The best literary criticism engages a text in an intimate, and even erotic, way. In Touch: Sensuous Theory and Multisensory Media, Laura U. Marks calls this “haptic criticism” (ix). When we write about literary texts (especially audiovisual media), “the task is to make the dry words retain a trace of the wetness of the encounter” (x). My experience of Andy Campbell’s “Spawn” is an emotional one, a sensuous one, a flirting with the slimy textures of the image, as my mouth bends around the words and my hand fondles the mouse in an attempt to reach deeper and deeper into the poem. “Spawn” doesn’t frustrate my attempts to read it; the poem doesn’t resist interpretation.

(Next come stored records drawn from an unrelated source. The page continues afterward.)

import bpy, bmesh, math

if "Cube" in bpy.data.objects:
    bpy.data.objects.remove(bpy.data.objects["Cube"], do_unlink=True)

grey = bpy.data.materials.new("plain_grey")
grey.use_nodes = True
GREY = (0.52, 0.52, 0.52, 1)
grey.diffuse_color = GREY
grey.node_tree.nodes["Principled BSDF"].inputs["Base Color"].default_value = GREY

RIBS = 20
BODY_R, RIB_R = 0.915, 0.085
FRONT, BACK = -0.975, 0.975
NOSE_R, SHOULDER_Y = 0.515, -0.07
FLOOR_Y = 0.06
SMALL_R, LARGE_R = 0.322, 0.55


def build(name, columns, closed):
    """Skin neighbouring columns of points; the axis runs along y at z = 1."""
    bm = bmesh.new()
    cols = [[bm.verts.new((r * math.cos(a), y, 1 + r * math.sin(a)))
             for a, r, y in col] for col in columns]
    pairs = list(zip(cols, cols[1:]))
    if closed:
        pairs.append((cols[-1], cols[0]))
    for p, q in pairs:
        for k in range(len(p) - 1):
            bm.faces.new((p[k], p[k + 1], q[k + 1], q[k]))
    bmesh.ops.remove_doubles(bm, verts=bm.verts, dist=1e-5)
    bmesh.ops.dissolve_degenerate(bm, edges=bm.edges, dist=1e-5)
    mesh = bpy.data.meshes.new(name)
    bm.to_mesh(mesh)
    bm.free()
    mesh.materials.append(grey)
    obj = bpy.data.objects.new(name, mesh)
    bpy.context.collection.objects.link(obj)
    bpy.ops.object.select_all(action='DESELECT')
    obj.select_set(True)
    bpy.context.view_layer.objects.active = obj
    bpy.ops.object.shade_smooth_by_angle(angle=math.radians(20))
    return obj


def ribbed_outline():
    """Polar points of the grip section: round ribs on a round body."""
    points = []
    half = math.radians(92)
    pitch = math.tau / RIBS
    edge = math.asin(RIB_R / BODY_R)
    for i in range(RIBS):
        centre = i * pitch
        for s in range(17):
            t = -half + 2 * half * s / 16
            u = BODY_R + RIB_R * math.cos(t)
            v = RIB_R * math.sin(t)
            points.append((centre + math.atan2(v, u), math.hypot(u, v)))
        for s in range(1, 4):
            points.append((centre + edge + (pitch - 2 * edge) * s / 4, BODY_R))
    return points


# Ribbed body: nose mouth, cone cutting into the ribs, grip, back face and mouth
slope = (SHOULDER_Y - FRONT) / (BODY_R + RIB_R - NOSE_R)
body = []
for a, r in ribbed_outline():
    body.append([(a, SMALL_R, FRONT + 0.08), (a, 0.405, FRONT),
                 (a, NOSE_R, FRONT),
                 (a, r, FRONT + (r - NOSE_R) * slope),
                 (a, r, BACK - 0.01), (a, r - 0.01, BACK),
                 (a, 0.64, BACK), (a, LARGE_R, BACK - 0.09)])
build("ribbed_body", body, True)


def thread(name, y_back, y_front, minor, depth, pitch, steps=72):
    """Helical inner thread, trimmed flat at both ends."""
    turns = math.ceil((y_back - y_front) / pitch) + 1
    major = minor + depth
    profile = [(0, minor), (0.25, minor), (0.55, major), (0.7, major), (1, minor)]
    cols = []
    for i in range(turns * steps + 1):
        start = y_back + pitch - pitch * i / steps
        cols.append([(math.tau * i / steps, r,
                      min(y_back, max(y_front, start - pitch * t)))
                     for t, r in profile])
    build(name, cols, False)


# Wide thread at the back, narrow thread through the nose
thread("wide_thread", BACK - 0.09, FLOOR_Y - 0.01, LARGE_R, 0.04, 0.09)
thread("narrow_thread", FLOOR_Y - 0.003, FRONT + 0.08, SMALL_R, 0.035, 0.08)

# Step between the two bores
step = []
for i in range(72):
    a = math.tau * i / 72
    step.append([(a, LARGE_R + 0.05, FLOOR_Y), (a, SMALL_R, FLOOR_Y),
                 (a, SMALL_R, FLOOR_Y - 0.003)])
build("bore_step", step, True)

Even as the sound acts as a sort of barricade (for me), the constant dance of the image and bite of the text lure me in. I find myself edging closer to the screen, as if I could read the poem with my fingers.
Campbell writes, “everywhere i look i see ceiling / arms reach from radiators / rugs o o o shelves o o o plaster / between forefinger and thumb / a blue needle pinched / aching.” “Spawn” is contained on the screen within a small frame, its size determined by the resolution of each reader/viewer’s computer monitor. It’s a closed frame; i.e., nothing ever crosses its edge. The poem is on the inside of the frame, and the rest of the world outside the frame is just blackness, suggesting there is no rest of the world beyond this one surface, this one upside-down jar. There is no option within “Spawn” to make the poem appear full screen, so it is framed again by the browser window, and again by the bezel of the monitor. Again, nothing from within the poem crosses these edges. It is contained, a world with nothing but “ceiling” on all sides.
Still, as I’ve described, my experience of the poem is not consistent with this. Even though I can’t, I do feel as though I could (or do, at least figuratively) reach into the frame (like the “arms reach[ing] from radiators” that Campbell describes). No matter how closed the world of the poem appears, the content of the poem suggests the possibility of an open frame, the possibility of an open container. The upside-down jar looks, at first, to be sealed; the dancing black pods inside are unable to escape. However, there is a viscous liquid spreading out (and bubbling with decay) on the surface beneath the jar, suggesting that only the jars solid inhabitants are contained. And, even these inhabitants have found ways to escape: “rugs o o o shelves o o o plaster,” and there they are outside the jar, little circular pods, “o o o,” dancing amidst the furniture and even inside the “plaster” of the apparently impenetrable walls. The little “o”s are also in our hands, “between forefinger and thumb”; and their bite is like the poke of a “needle,” which breaches our skin, a closed frame that won’t stay closed. In the world of “Spawn,” the frame is permeable, walls are permeable, skin is permeable.